High-speed Internet and cell phone coverage are seen by many as essential components to improve the economic climate of the town.
In a letter read at Town Meeting, addressed to the voters in Wilmington and Dover, the members of the Selectboards from both towns encouraged voters to pass the $50,000 article.
The letter stated that "we must work rigorously to obtain high-speed broadband and fiber optic connectivity. Reaching this goal is essential to our bringing new, small business to the Deerfield Valley as well as growing our tourism."
"Access to high-speed technology adds value to our existing institutions and creates an environment conducive to the generation of wealth," said Moreland. "It offers us a new opportunity to explore the human condition with our friends and neighbors across the world."
Moreland, originally from Marlboro, said his experience with Internet in the rural town has prepared him to deal with the challenges in Dover.
"It certainly gives me a base of experience," he said, adding that he worked with other members of the Brattleboro and Deerfield Valley community, like Laura Sibilia of the Mount Snow Valley Chamber of Commerce, Barbara Sondag, Brattleboro town manager, and Jeff Lewis, executive director of the Brattleboro Development Credit Corporation, to bring the communication services provider FairPoint to the region.
"Having that experience has helped me to be a more valuable asset to the town of Dover," Moreland said.
About half of Dover can get high-speed Internet service throughDuncan Cable TV Services.
Last October, FairPoint announced that it had expanded its high-speed Internet service to reach 2,000 more customers in five southern Vermont towns including West Dover.
Moreland said he has been speaking with FairPoint representatives about expanding FairPoint’s service. And it’s not just talk, he said; FairPoint has recently been laying wire so that it can reach more homes.
"They’re doing a great deal of work, particularly toward developing East Dover," Moreland said. "It’s slow, but the work is continuous, and we’re supporting them in every way we can."
Moreland said that in the months to come, he’s looking forward to working with the tri-town planner, whose hire is in the works.

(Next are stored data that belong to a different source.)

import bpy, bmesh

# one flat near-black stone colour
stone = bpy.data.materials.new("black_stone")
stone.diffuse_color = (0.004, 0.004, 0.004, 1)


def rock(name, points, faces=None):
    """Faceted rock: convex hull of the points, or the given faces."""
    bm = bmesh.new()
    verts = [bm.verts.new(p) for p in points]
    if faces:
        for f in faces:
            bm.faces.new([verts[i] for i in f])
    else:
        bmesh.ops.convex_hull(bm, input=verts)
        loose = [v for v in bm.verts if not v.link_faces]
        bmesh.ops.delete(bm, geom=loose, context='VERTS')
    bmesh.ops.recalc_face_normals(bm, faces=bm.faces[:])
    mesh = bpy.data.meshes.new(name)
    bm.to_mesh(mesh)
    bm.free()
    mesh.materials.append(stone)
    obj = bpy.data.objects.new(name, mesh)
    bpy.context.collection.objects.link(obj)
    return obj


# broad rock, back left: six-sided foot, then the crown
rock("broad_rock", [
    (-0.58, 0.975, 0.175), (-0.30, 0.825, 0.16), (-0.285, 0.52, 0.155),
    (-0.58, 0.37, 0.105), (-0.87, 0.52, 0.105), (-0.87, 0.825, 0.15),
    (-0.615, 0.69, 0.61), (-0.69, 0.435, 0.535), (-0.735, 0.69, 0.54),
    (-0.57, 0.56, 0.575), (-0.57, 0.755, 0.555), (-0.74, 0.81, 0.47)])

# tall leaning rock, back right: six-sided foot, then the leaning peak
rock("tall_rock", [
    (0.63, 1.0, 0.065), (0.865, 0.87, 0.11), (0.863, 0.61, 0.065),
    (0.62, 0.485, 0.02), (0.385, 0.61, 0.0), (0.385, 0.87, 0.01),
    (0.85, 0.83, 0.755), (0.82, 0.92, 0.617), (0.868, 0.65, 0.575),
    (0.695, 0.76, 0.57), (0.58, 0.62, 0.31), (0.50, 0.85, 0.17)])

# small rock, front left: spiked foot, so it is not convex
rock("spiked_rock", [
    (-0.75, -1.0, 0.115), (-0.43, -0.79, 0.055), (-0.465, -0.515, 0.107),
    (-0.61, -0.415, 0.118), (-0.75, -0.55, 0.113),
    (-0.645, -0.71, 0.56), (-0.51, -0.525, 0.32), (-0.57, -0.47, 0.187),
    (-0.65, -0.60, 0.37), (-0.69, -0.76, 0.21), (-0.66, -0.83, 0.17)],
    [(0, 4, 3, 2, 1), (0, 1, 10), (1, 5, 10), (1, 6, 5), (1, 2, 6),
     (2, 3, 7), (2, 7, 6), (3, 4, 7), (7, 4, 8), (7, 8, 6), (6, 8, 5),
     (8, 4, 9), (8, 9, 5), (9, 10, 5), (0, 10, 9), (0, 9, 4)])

"The tri-town long-term project subcommittee will be meeting to draft a job description," said Bob Rusten, Wilmington town manager and member of the long-term project committee. "Once we put together a sort of draft, we’ll meet with both select boards see what they think and see if there are any changes they want to make.
"If it’s at all possible, we would like to have someone starting as soon as they can in July," he said.

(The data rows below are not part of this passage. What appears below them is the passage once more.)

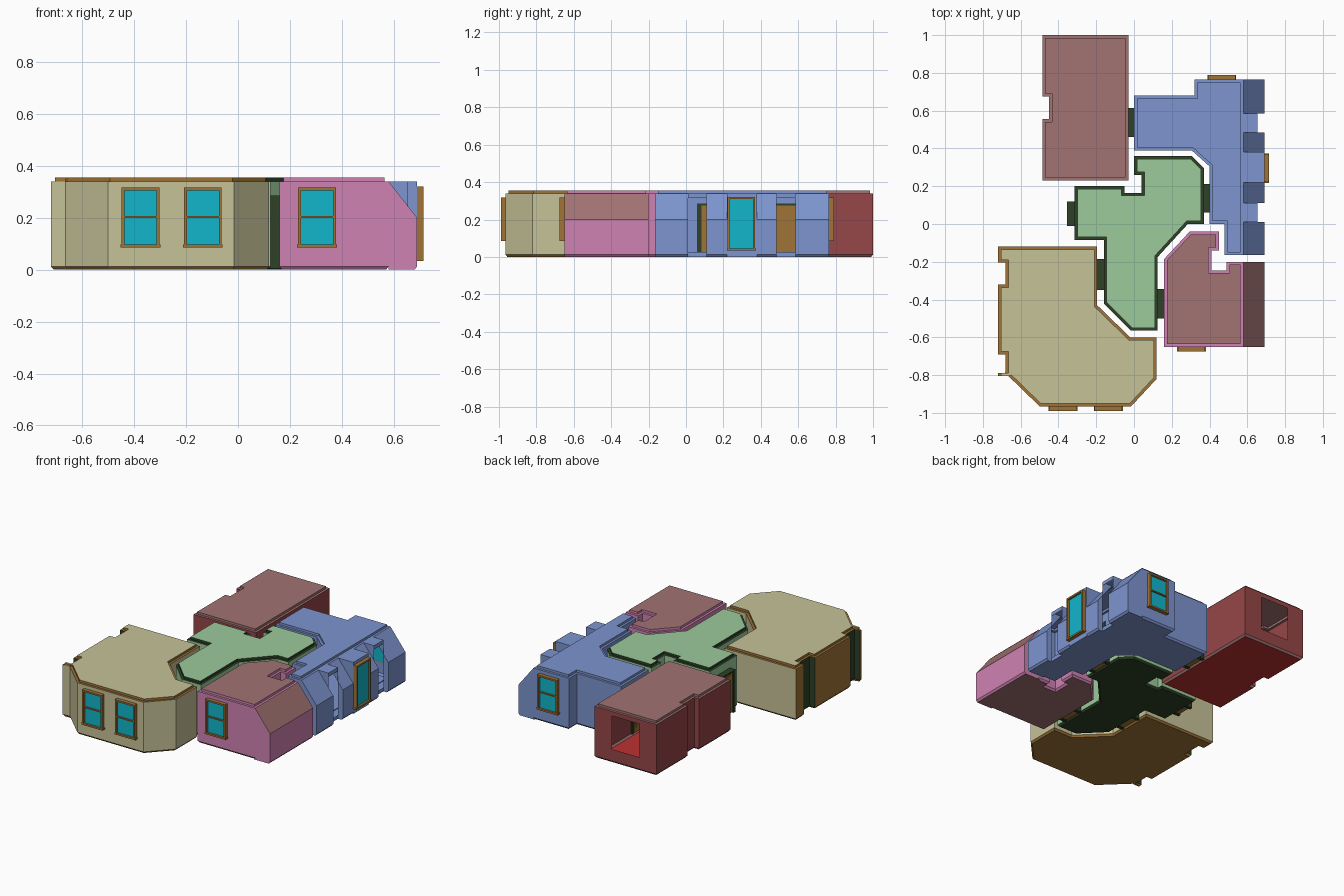
import bpy, bmesh
from mathutils import Vector

cube = bpy.data.objects.get("Cube")
if cube:
    bpy.data.objects.remove(cube, do_unlink=True)

# ---- colours ----
PALETTE = {
    "tan": "C6C298", "brown": "A07437", "light green": "9BCB9B",
    "dark green": "2D4126", "blue": "7D95CF", "brick red": "964648",
    "floor red": "BE3030", "dusty rose": "A27272", "pink": "CF82B2",
    "cyan glass": "12B6CC"}
NAMES = list(PALETTE)


def linear(c):
    return c / 12.92 if c < 0.04045 else ((c + 0.055) / 1.055) ** 2.4


MATS = []
for name, code in PALETTE.items():
    rgb = [linear(v / 255) for v in bytes.fromhex(code)] + [1]
    m = bpy.data.materials.new(name)
    m.use_nodes = True
    m.diffuse_color = rgb
    m.node_tree.nodes["Principled BSDF"].inputs["Base Color"].default_value = rgb
    MATS.append(m)
M = NAMES.index

WALL_TOP, TOP, BASE, INSET = 0.34, 0.355, 0.012, 0.015
EAVE_IN, EAVE_OUT, EAVE_Z, ALCOVE_X = 0.58, 0.69, 0.2, 0.655


def finish(bm, name):
    mesh = bpy.data.meshes.new(name)
    bm.to_mesh(mesh)
    bm.free()
    for m in MATS:
        mesh.materials.append(m)
    ob = bpy.data.objects.new(name, mesh)
    bpy.context.scene.collection.objects.link(ob)
    return ob


def face(bm, pts, mat):
    f = bm.faces.new([bm.verts.new(p) for p in pts])
    f.material_index = M(mat)
    return f


def box(bm, a, b, mat):
    lo = Vector([min(p) for p in zip(a, b)])
    hi = Vector([max(p) for p in zip(a, b)])
    verts = bmesh.ops.create_cube(bm, size=1)["verts"]
    for v in verts:
        v.co = [(l + h) / 2 + c * (h - l) for l, h, c in zip(lo, hi, v.co)]
        for f in v.link_faces:
            f.material_index = M(mat)


# ---- room shell: chamfered floor, walls, stepped cornice, ceiling ----
def room(pts, wall, trim, floor, ceiling, open_east=False):
    bm = bmesh.new()
    bottom = bm.faces.new([bm.verts.new((x, y, BASE)) for x, y in reversed(pts)])
    top = bm.faces.new([bm.verts.new((x, y, WALL_TOP)) for x, y in pts])
    lo, hi = list(reversed(bottom.verts[:])), top.verts[:]
    for i in range(len(pts)):
        j = (i + 1) % len(pts)
        bm.faces.new((lo[i], lo[j], hi[j], hi[i]))
    bm.normal_update()
    bmesh.ops.inset_region(bm, faces=[bottom], thickness=0.01, depth=BASE,
                           use_even_offset=True)
    bmesh.ops.inset_region(bm, faces=[top], thickness=INSET, depth=0,
                           use_even_offset=True)
    ext = bmesh.ops.extrude_face_region(bm, geom=[top])["geom"]
    bmesh.ops.translate(bm, vec=(0, 0, TOP - WALL_TOP),
                        verts=[g for g in ext if isinstance(g, bmesh.types.BMVert)])
    if top.is_valid:
        bmesh.ops.delete(bm, geom=[top], context="FACES_ONLY")
    bm.normal_update()
    for f in bm.faces:
        z = f.calc_center_median().z
        if z < 0.001:
            f.material_index = M(floor)
        elif z > TOP - 0.001:
            f.material_index = M(ceiling)
        elif z < BASE or z > WALL_TOP - 0.001:
            f.material_index = M(trim)
        else:
            f.material_index = M(wall)
    if open_east:
        gone = [f for f in bm.faces if f.normal.x > 0.9
                and f.calc_center_median().x > EAVE_IN - 0.001]
        bmesh.ops.delete(bm, geom=gone, context="FACES")
    return bm


# ---- sloped eave strip along the east side ----
def eave(bm, y0, y1, wall, slope, floor):
    prof = [(EAVE_IN, WALL_TOP), (EAVE_OUT, EAVE_Z), (EAVE_OUT, BASE),
            (EAVE_OUT - 0.01, 0), (EAVE_IN - 0.01, 0)]
    for (a, b), mat in zip(zip(prof, prof[1:]), (slope, wall, wall, floor)):
        face(bm, [(a[0], y0, a[1]), (b[0], y0, b[1]),
                  (b[0], y1, b[1]), (a[0], y1, a[1])], mat)


def side(bm, y, prof, mat):
    face(bm, [(x, y, z) for x, z in prof], mat)


EAVE_END = [(EAVE_IN, 0), (EAVE_OUT - 0.01, 0), (EAVE_OUT, BASE),
            (EAVE_OUT, EAVE_Z), (EAVE_IN, WALL_TOP)]

# ---- front right-hand hall, tan ----
bm = room([(-.72, -.12), (-.72, -.205), (-.68, -.205), (-.68, -.32), (-.72, -.32),
           (-.72, -.69), (-.68, -.69), (-.68, -.79), (-.72, -.79), (-.72, -.805),
           (-.665, -.805), (-.5, -.965), (-.015, -.965), (.12, -.82), (.12, -.6),
           (-.02, -.6), (-.195, -.43), (-.195, -.12)],
          "tan", "brown", "brown", "tan")
for f in bm.faces:
    c = f.calc_center_median()
    if c.x < -0.67 and f.material_index == M("tan") and c.z < WALL_TOP:
        if f.normal.x < -0.9:
            f.material_index = M("brown" if c.x < -0.7 else "dark green")
        elif abs(f.normal.y) > 0.9 and c.y < -0.2 and c.y > -0.8:
            f.material_index = M("dark green")
finish(bm, "tan_room")

# ---- central hallway, green ----
finish(room([(0, .36), (0, .26), (.04, .26), (.04, .165), (-.05, .165), (-.05, .2),
             (-.315, .2), (-.315, -.085), (-.16, -.085), (-.16, -.42),
             (-.015, -.565), (.125, -.565), (.125, -.175), (.285, 0), (.37, 0),
             (.37, .295), (.305, .36)],
            "light green", "dark green", "dark green", "light green"), "green_hall")

# ---- back room, red, with a window opening ----
bm = room([(-.485, .23), (-.03, .23), (-.03, 1), (-.485, 1), (-.485, .675),
           (-.45, .675), (-.45, .555), (-.485, .555)],
          "brick red", "dusty rose", "floor red", "dusty rose")
X0, X1, Z0, Z1 = -.36, -.16, .09, .31
for co, no in [((X0, 0, 0), (1, 0, 0)), ((X1, 0, 0), (1, 0, 0)),
               ((0, 0, Z0), (0, 0, 1)), ((0, 0, Z1), (0, 0, 1))]:
    back = [f for f in bm.faces if f.normal.y > 0.9 and f.material_index == M("brick red")
            and f.calc_center_median().y > 0.99]
    geom = set(back) | {e for f in back for e in f.edges} | {v for f in back for v in f.verts}
    bmesh.ops.bisect_plane(bm, geom=list(geom), plane_co=co, plane_no=no)
    bm.normal_update()
hole = []
for f in bm.faces:
    c = f.calc_center_median()
    if c.y > 0.99 and X0 < c.x < X1 and Z0 < c.z < Z1:
        hole.append(f)
bmesh.ops.delete(bm, geom=hole, context="FACES")
finish(bm, "red_room")

# ---- front left-hand room, pink with a sloped roof side ----
bm = room([(.16, -.65), (EAVE_IN, -.65), (EAVE_IN, -.2), (.49, -.2), (.49, -.245),
           (.41, -.245), (.41, -.14), (.45, -.14), (.45, -.04), (.295, -.04),
           (.16, -.185)], "pink", "pink", "dusty rose", "dusty rose", True)
eave(bm, -.65, -.2, "pink", "dusty rose", "dusty rose")
for y in (-.65, -.2):
    side(bm, y, EAVE_END, "pink")
finish(bm, "pink_room")

# ---- long blue room with eaves, dormer and two alcoves ----
bm = room([(0, .39), (.305, .39), (.4, .305), (.4, 0), (.48, 0), (.48, -.165),
           (EAVE_IN, -.165), (EAVE_IN, .765), (.32, .765), (.32, .68), (0, .68)],
          "blue", "blue", "blue", "blue", True)
for y0, y1 in [(-.165, .01), (.11, .22), (.38, .485), (.585, .765)]:
    eave(bm, y0, y1, "blue", "blue", "blue")
for y in (-.165, .765):
    side(bm, y, EAVE_END, "blue")
SLOPE_Z = WALL_TOP + (ALCOVE_X - EAVE_IN) * (EAVE_Z - WALL_TOP) / (EAVE_OUT - EAVE_IN)
for y0, y1, out in [(.22, .38, EAVE_OUT), (.01, .11, ALCOVE_X), (.485, .585, ALCOVE_X)]:
    z_cut = EAVE_Z if out == EAVE_OUT else SLOPE_Z
    for z in (0, WALL_TOP):
        face(bm, [(EAVE_IN - .01, y0, z), (out, y0, z), (out, y1, z),
                  (EAVE_IN - .01, y1, z)], "blue")
    # alcoves stay open between a low sill and a lintel
    spans = [(0, WALL_TOP)] if out == EAVE_OUT else [(0, .025), (.315, WALL_TOP)]
    for a, b in spans:
        face(bm, [(out, y0, a), (out, y1, a), (out, y1, b), (out, y0, b)], "blue")
    for y in (y0, y1):
        side(bm, y, [(EAVE_IN, WALL_TOP), (out, WALL_TOP), (out, z_cut)], "blue")
        if out == ALCOVE_X:
            side(bm, y, [(out, 0), (EAVE_OUT - .01, 0), (EAVE_OUT, BASE),
                         (EAVE_OUT, EAVE_Z), (out, SLOPE_Z)], "blue")
finish(bm, "blue_room")


# ---- windows: frame bars around a pane ----
def window(name, axis, wall, sign, u0, u1, z0, z1, midbar=True):
    bm = bmesh.new()
    t, depth = 0.011, 0.025

    def part(ua, ub, za, zb, d0, d1, mat):
        a, b = wall + sign * d0, wall + sign * d1
        if axis == "x":
            box(bm, (ua, a, za), (ub, b, zb), mat)
        else:
            box(bm, (a, ua, za), (b, ub, zb), mat)

    part(u0, u0 + t, z0, z1, -.004, depth, "brown")
    part(u1 - t, u1, z0, z1, -.004, depth, "brown")
    part(u0, u1, z1 - t, z1, -.004, depth, "brown")
    part(u0 - .004, u1 + .004, z0 - .004, z0 + t - .004, -.004, depth, "brown")
    if midbar:
        mid = (z0 + z1) / 2
        part(u0, u1, mid - .004, mid + .004, -.004, depth - .004, "brown")
    part(u0 + .005, u1 - .005, z0, z1 - .005, -.006, .012, "cyan glass")
    finish(bm, name)


window("front_window_right", "x", -.965, -1, -.448, -.303, .09, .317)
window("front_window_middle", "x", -.965, -1, -.208, -.063, .09, .317)
window("front_window_left", "x", -.65, -1, .232, .377, .09, .317)
window("back_window", "x", .765, 1, .392, .537, .09, .317)
window("dormer_glass_door", "y", EAVE_OUT, 1, .222, .37, .037, .32, False)


# ---- doors bridging the rooms: frame, leaf and raised panels ----
def door(name, x0, x1, y0, y1, proud):
    bm = bmesh.new()
    top, t = 0.285, 0.022
    for a, b in [(y0, y0 + t), (y1 - t, y1)]:
        box(bm, (x0, a, 0.005), (x1, b, top), "dark green")
    box(bm, (x0, y0, top - t / 2), (x1, y1, top), "dark green")
    box(bm, (x0 - proud, y0 + t, .01), (x1 + proud, y1 - t, top - t / 2), "brown")
    for za, zb in [(.04, .115), (.14, .26)]:
        box(bm, (x0 - proud - .004, y0 + t + .015, za),
            (x1 + proud + .004, y1 - t - .015, zb), "brown")
    finish(bm, name)


door("door_tan_room", -.2, -.155, -.35, -.185, .003)
door("door_pink_room", .12, .165, -.5, -.345, .003)
door("door_blue_room", .365, .405, .06, .212, .003)
door("door_red_room", -.035, .005, .46, .615, .003)
door("door_outer", -.355, -.31, -.01, .12, -.008)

Rusten said that he expects Moreland and the tri-town planner would often work together to achieve common goals.
Sibilia agreed, saying that "our belief is that we could have a couple more people working on economic development here and we would be able to keep them busy."
"I think it’s critical we have to work together," Sibilia added. "There’s not enough of us, not enough time and not enough money ... our economies so intertwined, it makes sense for us to look at the issues together, share costs and come up with primary goals that are compatible in both towns."

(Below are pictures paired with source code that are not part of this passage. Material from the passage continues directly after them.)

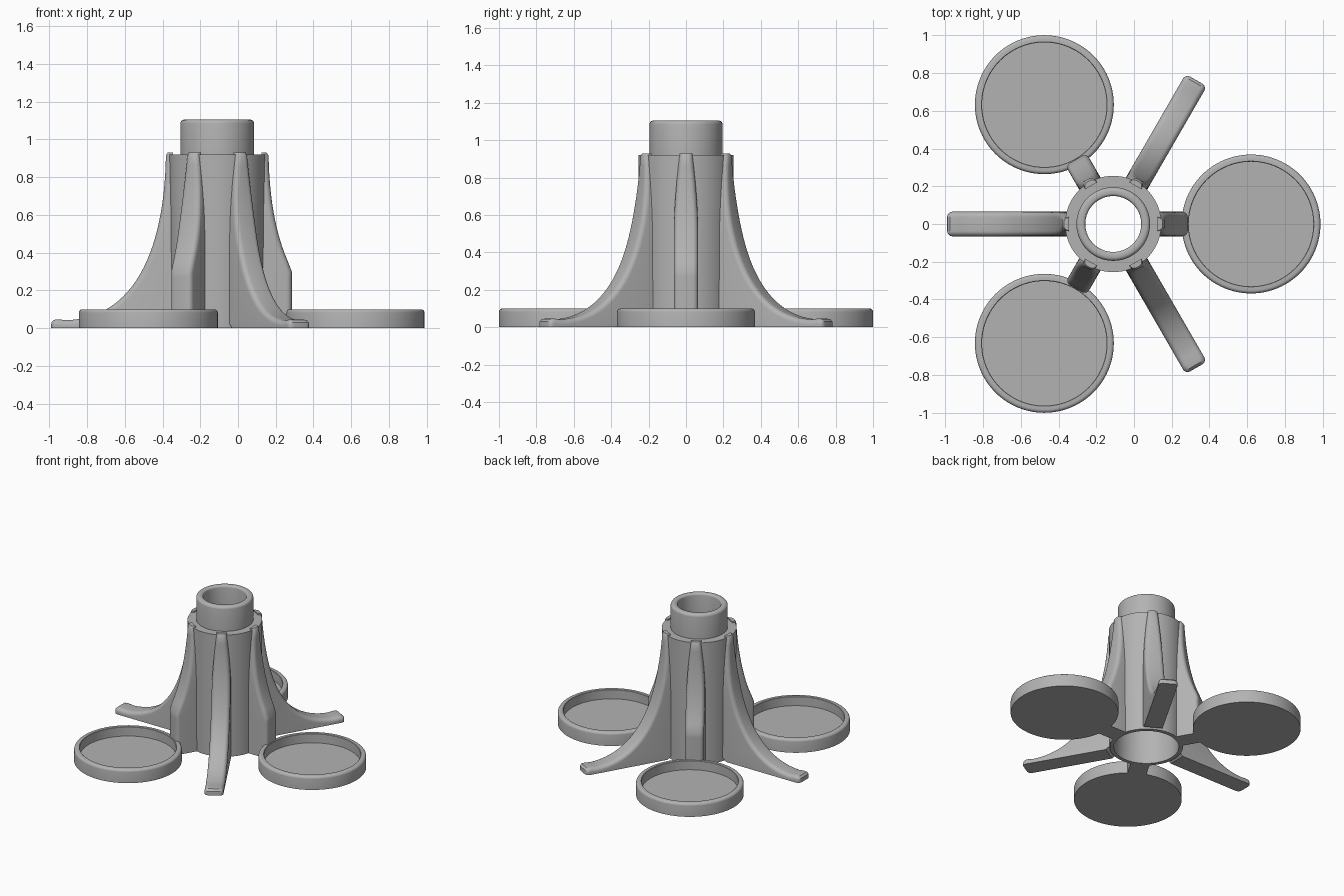
import bpy, bmesh, math
from mathutils import Vector, geometry

if "Cube" in bpy.data.objects:
    bpy.data.objects.remove(bpy.data.objects["Cube"], do_unlink=True)

AXIS = Vector((-0.11, 0, 0))
RIB_TOP = 0.93

grey = bpy.data.materials.new("plain grey")
grey.use_nodes = True
grey.diffuse_color = (0.45, 0.45, 0.45, 1)
grey.node_tree.nodes["Principled BSDF"].inputs["Base Color"].default_value = grey.diffuse_color


def finish(bm, name, location, angle=0):
    bmesh.ops.recalc_face_normals(bm, faces=bm.faces)
    mesh = bpy.data.meshes.new(name)
    bm.to_mesh(mesh)
    bm.free()
    mesh.materials.append(grey)
    obj = bpy.data.objects.new(name, mesh)
    obj.location = location
    obj.rotation_euler.z = angle
    bpy.context.collection.objects.link(obj)
    bpy.ops.object.select_all(action="DESELECT")
    obj.select_set(True)
    bpy.context.view_layer.objects.active = obj
    bpy.ops.object.shade_smooth_by_angle(angle=math.radians(35))
    return obj


def lathe(name, profile, location, closed, steps=96):
    """Spin (radius, height) points around z."""
    bm = bmesh.new()
    verts = [bm.verts.new((r, 0, z)) for r, z in profile]
    edges = [bm.edges.new(pair) for pair in zip(verts, verts[1:])]
    if closed:
        edges.append(bm.edges.new((verts[-1], verts[0])))
    bmesh.ops.spin(bm, geom=verts + edges, cent=(0, 0, 0), axis=(0, 0, 1),
                   angle=math.tau, steps=steps)
    bmesh.ops.remove_doubles(bm, verts=bm.verts, dist=0.0001)
    return finish(bm, name, location)


def arc(cx, cz, radius, start, end, steps=4):
    """Points of a rounded profile corner, angles in degrees."""
    angles = [math.radians(start + (end - start) * i / steps) for i in range(steps + 1)]
    return [(cx + radius * math.cos(a), cz + radius * math.sin(a)) for a in angles]


def half_width(z):
    return 0.035 + 0.03 * math.sin(math.pi / 2 * min(1, max(0, (RIB_TOP - z) / 0.45)))


def rib(name, outline, kink, angle):
    """Loft rounded sections along a side outline; those below the kink rest on the floor."""
    bm = bmesh.new()
    kink_r = max([p.x for p in outline if p.y >= kink])
    tip_r = outline[-1].x
    rings = []
    for i, p in enumerate(outline):
        if i in (0, len(outline) - 1):
            normal = Vector((1, 0))
        else:
            t = (outline[i + 1] - outline[i - 1]).normalized()
            normal = Vector((-t.y, t.x))
        if p.y >= kink:
            base = Vector((0.235, (p.y - kink) / (RIB_TOP - kink) * RIB_TOP))
        else:
            base = Vector((0.235 + (min(p.x, 0.8) - kink_r) / (tip_r - kink_r) * 0.6, 0))
        w = half_width(p.y)
        rad = 0.028
        section = [(base, half_width(base.y))]
        for k in range(6):
            a = math.pi / 2 * k / 5
            q = p - normal * rad * (1 - math.sin(a))
            q.y = max(q.y, 0)
            section.append((q, w - rad * (1 - math.cos(a))))
        points = [(q.x, h, q.y) for q, h in section]
        points += [(q.x, -h, q.y) for q, h in reversed(section)]
        rings.append([bm.verts.new(c) for c in points])
    for a, b in zip(rings, rings[1:]):
        n = len(a)
        for j in range(n):
            k = (j + 1) % n
            bm.faces.new((a[j], a[k], b[k], b[j]))
    bm.faces.new(rings[0])
    bm.faces.new(rings[-1])
    bmesh.ops.remove_doubles(bm, verts=bm.verts, dist=0.0002)
    return finish(bm, name, AXIS, angle)


# Hollow column with a narrower collar on top and an open socket below
column = [(0.222, 0), (0.25, 0), (0.255, 0.92), (0.195, 0.92)]
column += arc(0.175, 1.085, 0.02, 0, 90)
column += arc(0.163, 1.09, 0.015, 90, 180)
column += [(0.148, 0.9), (0.205, 0.84)]
lathe("column", column, AXIS, closed=True)

# Shared sweeping outline of the ribs
curve = geometry.interpolate_bezier(Vector((0.272, 0.915)), Vector((0.28, 0.43)),
                                    Vector((0.43, 0.055)), Vector((0.8, 0.042)), 28)
curve = [Vector((p[0], p[1])) for p in curve]
top = [Vector((0.262, RIB_TOP))]

# Long legs end in a rounded foot, short ribs are cut off upright
foot = [Vector(p) for p in ((0.84, 0.047), (0.865, 0.044), (0.879, 0.03), (0.88, 0.015), (0.88, 0))]
long_outline = top + curve + foot
short_outline = top + [p for p in curve if p.x < 0.388]
short_outline += [Vector((0.395, z)) for z in (0.3, 0.27, 0.1, 0)]

# Dish: flat floor with a rounded raised rim
dish = [(0, 0), (0.368, 0)] + arc(0.35, 0.082, 0.018, 0, 90)
dish += [(0.333, 0.1), (0.33, 0.097), (0.33, 0.03), (0, 0.03)]

for i, side in enumerate(("left", "back_right", "front_right")):
    a = math.tau * i / 3
    rib(side + "_short_rib", short_outline, 0, a)
    centre = AXIS + Vector((0.73 * math.cos(a), 0.73 * math.sin(a), 0))
    lathe(side + "_dish", dish, centre, closed=False)

for i, side in enumerate(("back_left", "right", "front_left")):
    rib(side + "_leg", long_outline, 0.17, math.pi / 3 + math.tau * i / 3)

Improved telecommunications is an urgent need, not just in the Deerfield Valley but in all of southern Vermont, Sibilia said.
The Brattleboro Development Credit Corp. has been working on the problem for about three years, according to Lewis at the BDCC. "Everybody wants it and nobody knows how to do it," he said.
It’s a longshot, Lewis said, but the most fruitful development right now is the progress that the federal government is making when it comes to deeming broadband a universal communications platform, a necessary service that will be provided to all Americans just like telephone service or electricity.
Lewis believes it’s likely that the change will be very slow but worth the effort.
"I will continue to talk to the Vermont Telecommunications Authority as well as local action groups, trying to figure out how to get from where we are now to bigger, better, faster service," he said. "That’s good, but the solution in my mind is not in local grassroots movements but in a ubiquitous change."
TALK TO US
If you'd like to leave a comment (or a tip or a question) about this story with the editors, please email us. We also welcome letters to the editor for publication; you can do that by filling out our letters form and submitting it to the newsroom.